Task inputs —
■ ■ ■ ■ ■

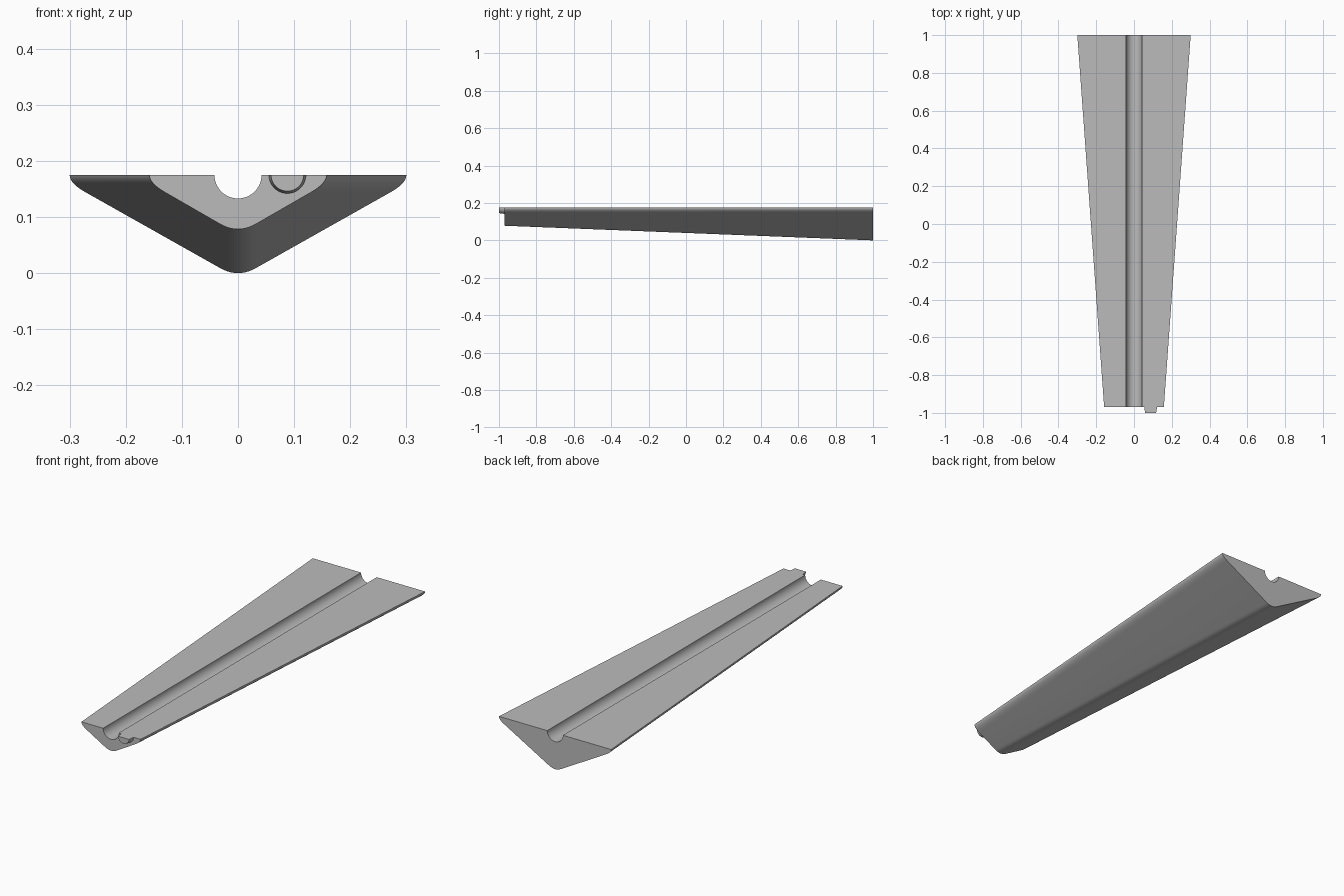
import bpy, bmesh, math
from mathutils import Vector

if "Cube" in bpy.data.objects:
    bpy.data.objects.remove(bpy.data.objects["Cube"])

grey = bpy.data.materials.new("plain grey")
grey.use_nodes = True
color = (0.5, 0.5, 0.5, 1)
grey.diffuse_color = color
grey.node_tree.nodes["Principled BSDF"].inputs["Base Color"].default_value = color

TOP = 0.175


def curve(a, b, c, steps=10):
    """Rounded corner from a to c around the corner point b."""
    a, b, c = Vector(a), Vector(b), Vector(c)
    return [a * (1 - t) ** 2 + b * 2 * t * (1 - t) + c * t * t
            for t in (i / steps for i in range(steps + 1))]


def half_circle(x, r, steps=32):
    """Lower half circle hanging from the top plane, from left to right."""
    return [Vector((x - r * math.cos(math.pi * i / steps),
                    TOP - r * math.sin(math.pi * i / steps))) for i in range(steps + 1)]


def wedge_section(w, bottom):
    """Rounded V with a half-round channel in its flat top."""
    keel, shoulder = Vector((0, bottom - 0.009)), Vector((w, 0.16))
    slope = (shoulder - keel) / w
    right = curve((w, TOP), shoulder, shoulder - slope * 0.028)
    knee = keel + slope * 0.032
    base = curve(knee, keel, (-knee.x, knee.y))
    left = [Vector((-p.x, p.y)) for p in reversed(right)]
    return half_circle(0, 0.042) + right + base + left


def loft(name, sections):
    """Skin matching sections given as (y, points) and cap both ends."""
    bm = bmesh.new()
    rings = [[bm.verts.new((p.x, y, p.y)) for p in pts] for y, pts in sections]
    for r0, r1 in zip(rings, rings[1:]):
        for i in range(len(r0)):
            j = (i + 1) % len(r0)
            bm.faces.new((r0[i], r0[j], r1[j], r1[i]))
    bm.faces.new(rings[0])
    bm.faces.new(rings[-1])
    bmesh.ops.recalc_face_normals(bm, faces=bm.faces)
    mesh = bpy.data.meshes.new(name)
    bm.to_mesh(mesh)
    bm.free()
    mesh.materials.append(grey)
    obj = bpy.data.objects.new(name, mesh)
    bpy.context.collection.objects.link(obj)
    bpy.ops.object.select_all(action='DESELECT')
    obj.select_set(True)
    bpy.context.view_layer.objects.active = obj
    bpy.ops.object.shade_smooth_by_angle(angle=math.radians(30))
    return obj


# Tapered body with the channel running along its top
loft("tapered_body", [(-0.97, wedge_section(0.158, 0.078)),
                      (1.0, wedge_section(0.3, 0.0))])

# Half-round locating peg on the narrow end
loft("end_peg", [(-0.96, half_circle(0.088, 0.033)),
                 (-0.975, half_circle(0.088, 0.033)),
                 (-1.0, half_circle(0.088, 0.029))])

■ ■ ■ ■ ■

Each line from the first line of the listing through the line with "grey.diffuse_color = color" must be printed exactly, both ends included, and no picture may appear.

import bpy, bmesh, math
from mathutils import Vector

if "Cube" in bpy.data.objects:
    bpy.data.objects.remove(bpy.data.objects["Cube"])

grey = bpy.data.materials.new("plain grey")
grey.use_nodes = True
color = (0.5, 0.5, 0.5, 1)
grey.diffuse_color = color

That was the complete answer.